▸ TASK OBJECTIVE
The answer must be an exact reproduction of the lines from the start of the records below through the line containing "pts.append((max(hw, .002) *", and nothing more.

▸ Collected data
════════════════
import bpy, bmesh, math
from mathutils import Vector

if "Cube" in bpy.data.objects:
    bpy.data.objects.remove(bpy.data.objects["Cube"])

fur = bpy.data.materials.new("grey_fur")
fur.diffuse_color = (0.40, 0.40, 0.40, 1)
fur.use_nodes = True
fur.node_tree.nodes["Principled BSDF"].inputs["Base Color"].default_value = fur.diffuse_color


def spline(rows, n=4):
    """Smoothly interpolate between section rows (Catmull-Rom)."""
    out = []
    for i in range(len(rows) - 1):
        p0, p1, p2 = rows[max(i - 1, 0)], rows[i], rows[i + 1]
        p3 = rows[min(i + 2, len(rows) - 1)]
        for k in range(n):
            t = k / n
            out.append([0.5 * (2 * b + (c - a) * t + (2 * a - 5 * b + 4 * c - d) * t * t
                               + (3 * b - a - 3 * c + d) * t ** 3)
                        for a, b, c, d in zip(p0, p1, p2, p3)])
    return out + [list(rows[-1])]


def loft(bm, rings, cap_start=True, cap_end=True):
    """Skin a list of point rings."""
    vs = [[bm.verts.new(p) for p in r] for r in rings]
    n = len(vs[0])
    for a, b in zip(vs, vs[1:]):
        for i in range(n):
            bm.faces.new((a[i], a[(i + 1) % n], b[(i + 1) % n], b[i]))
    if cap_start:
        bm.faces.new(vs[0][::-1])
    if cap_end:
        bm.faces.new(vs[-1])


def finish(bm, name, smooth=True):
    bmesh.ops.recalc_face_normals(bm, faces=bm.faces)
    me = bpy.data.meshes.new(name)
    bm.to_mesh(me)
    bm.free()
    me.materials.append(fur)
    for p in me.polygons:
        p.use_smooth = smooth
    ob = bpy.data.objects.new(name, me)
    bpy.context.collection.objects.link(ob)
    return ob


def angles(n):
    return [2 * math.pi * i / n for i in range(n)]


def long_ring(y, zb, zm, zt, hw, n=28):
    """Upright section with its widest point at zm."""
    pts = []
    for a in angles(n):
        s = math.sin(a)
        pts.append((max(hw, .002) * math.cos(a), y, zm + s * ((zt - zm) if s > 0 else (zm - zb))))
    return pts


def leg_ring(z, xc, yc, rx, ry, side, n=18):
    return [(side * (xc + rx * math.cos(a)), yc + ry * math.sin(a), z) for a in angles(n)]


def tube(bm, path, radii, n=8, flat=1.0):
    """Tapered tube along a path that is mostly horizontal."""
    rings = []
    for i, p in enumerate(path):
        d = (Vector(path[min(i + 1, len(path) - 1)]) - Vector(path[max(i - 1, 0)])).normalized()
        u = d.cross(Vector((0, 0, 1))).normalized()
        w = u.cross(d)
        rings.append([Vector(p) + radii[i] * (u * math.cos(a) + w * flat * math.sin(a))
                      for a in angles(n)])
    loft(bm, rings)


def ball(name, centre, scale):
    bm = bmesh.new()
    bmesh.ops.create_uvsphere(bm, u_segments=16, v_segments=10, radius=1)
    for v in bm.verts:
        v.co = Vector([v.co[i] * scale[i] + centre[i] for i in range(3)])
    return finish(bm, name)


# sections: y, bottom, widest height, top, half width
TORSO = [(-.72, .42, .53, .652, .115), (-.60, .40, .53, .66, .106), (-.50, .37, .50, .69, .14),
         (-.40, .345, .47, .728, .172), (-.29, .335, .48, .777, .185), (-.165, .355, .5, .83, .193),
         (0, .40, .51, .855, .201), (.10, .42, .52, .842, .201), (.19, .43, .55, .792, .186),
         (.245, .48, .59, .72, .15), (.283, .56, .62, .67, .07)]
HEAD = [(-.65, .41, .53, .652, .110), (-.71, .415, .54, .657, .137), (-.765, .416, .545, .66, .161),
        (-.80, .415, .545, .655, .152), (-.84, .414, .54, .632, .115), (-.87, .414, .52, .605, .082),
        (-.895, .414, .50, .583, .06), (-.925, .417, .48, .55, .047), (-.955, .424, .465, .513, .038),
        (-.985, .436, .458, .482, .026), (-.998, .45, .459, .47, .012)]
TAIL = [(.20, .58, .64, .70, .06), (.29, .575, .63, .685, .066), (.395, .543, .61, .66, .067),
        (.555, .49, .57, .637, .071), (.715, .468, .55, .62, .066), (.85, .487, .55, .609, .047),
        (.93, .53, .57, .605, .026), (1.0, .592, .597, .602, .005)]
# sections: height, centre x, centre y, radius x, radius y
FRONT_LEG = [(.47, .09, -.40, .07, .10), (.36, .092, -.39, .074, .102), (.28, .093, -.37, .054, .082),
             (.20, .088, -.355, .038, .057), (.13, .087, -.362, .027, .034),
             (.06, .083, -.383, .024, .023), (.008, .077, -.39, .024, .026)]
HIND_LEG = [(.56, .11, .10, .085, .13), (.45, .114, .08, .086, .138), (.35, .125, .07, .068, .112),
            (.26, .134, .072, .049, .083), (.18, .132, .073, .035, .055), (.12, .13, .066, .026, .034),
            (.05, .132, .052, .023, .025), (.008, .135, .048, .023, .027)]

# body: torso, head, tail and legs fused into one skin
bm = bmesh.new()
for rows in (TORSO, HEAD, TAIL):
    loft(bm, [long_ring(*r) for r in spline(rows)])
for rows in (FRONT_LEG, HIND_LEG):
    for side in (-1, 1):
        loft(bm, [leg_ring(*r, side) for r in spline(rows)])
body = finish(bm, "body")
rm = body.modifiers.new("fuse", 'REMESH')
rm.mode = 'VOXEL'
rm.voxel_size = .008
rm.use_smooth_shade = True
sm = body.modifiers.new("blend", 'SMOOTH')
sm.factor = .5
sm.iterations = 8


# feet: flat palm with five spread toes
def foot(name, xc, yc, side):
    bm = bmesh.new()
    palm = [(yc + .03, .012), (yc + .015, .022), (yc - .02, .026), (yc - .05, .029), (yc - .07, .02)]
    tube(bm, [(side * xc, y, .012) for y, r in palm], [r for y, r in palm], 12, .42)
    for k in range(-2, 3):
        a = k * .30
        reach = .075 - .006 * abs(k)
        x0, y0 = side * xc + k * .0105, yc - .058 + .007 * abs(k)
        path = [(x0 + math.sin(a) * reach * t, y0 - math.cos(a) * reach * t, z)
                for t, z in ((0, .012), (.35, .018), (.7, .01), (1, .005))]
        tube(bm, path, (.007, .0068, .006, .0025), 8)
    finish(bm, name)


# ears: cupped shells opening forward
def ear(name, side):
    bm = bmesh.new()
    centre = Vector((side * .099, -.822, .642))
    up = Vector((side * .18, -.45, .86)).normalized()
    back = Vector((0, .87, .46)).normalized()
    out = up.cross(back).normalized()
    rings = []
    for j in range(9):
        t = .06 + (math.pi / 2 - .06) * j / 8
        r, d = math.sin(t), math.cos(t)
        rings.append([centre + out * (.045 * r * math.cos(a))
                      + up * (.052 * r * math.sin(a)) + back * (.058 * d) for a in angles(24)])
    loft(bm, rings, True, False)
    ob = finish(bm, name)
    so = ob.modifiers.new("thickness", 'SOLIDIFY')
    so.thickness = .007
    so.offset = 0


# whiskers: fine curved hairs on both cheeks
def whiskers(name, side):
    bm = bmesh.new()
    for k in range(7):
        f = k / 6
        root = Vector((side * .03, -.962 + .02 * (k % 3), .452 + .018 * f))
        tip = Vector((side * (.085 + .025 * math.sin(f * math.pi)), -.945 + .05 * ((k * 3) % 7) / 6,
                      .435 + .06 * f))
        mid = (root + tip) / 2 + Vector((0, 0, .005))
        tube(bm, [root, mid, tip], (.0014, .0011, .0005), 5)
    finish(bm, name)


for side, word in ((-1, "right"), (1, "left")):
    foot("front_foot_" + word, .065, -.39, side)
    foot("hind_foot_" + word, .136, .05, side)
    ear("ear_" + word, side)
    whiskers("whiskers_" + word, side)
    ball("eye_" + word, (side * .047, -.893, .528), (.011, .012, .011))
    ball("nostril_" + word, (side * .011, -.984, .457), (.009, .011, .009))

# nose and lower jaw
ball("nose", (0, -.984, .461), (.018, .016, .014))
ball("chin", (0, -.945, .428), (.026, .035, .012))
════════════════
▸ EXERCISE SOLUTION
import bpy, bmesh, math
from mathutils import Vector

if "Cube" in bpy.data.objects:
    bpy.data.objects.remove(bpy.data.objects["Cube"])

fur = bpy.data.materials.new("grey_fur")
fur.diffuse_color = (0.40, 0.40, 0.40, 1)
fur.use_nodes = True
fur.node_tree.nodes["Principled BSDF"].inputs["Base Color"].default_value = fur.diffuse_color


def spline(rows, n=4):
    """Smoothly interpolate between section rows (Catmull-Rom)."""
    out = []
    for i in range(len(rows) - 1):
        p0, p1, p2 = rows[max(i - 1, 0)], rows[i], rows[i + 1]
        p3 = rows[min(i + 2, len(rows) - 1)]
        for k in range(n):
            t = k / n
            out.append([0.5 * (2 * b + (c - a) * t + (2 * a - 5 * b + 4 * c - d) * t * t
                               + (3 * b - a - 3 * c + d) * t ** 3)
                        for a, b, c, d in zip(p0, p1, p2, p3)])
    return out + [list(rows[-1])]


def loft(bm, rings, cap_start=True, cap_end=True):
    """Skin a list of point rings."""
    vs = [[bm.verts.new(p) for p in r] for r in rings]
    n = len(vs[0])
    for a, b in zip(vs, vs[1:]):
        for i in range(n):
            bm.faces.new((a[i], a[(i + 1) % n], b[(i + 1) % n], b[i]))
    if cap_start:
        bm.faces.new(vs[0][::-1])
    if cap_end:
        bm.faces.new(vs[-1])


def finish(bm, name, smooth=True):
    bmesh.ops.recalc_face_normals(bm, faces=bm.faces)
    me = bpy.data.meshes.new(name)
    bm.to_mesh(me)
    bm.free()
    me.materials.append(fur)
    for p in me.polygons:
        p.use_smooth = smooth
    ob = bpy.data.objects.new(name, me)
    bpy.context.collection.objects.link(ob)
    return ob


def angles(n):
    return [2 * math.pi * i / n for i in range(n)]


def long_ring(y, zb, zm, zt, hw, n=28):
    """Upright section with its widest point at zm."""
    pts = []
    for a in angles(n):
        s = math.sin(a)
        pts.append((max(hw, .002) * math.cos(a), y, zm + s * ((zt - zm) if s > 0 else (zm - zb))))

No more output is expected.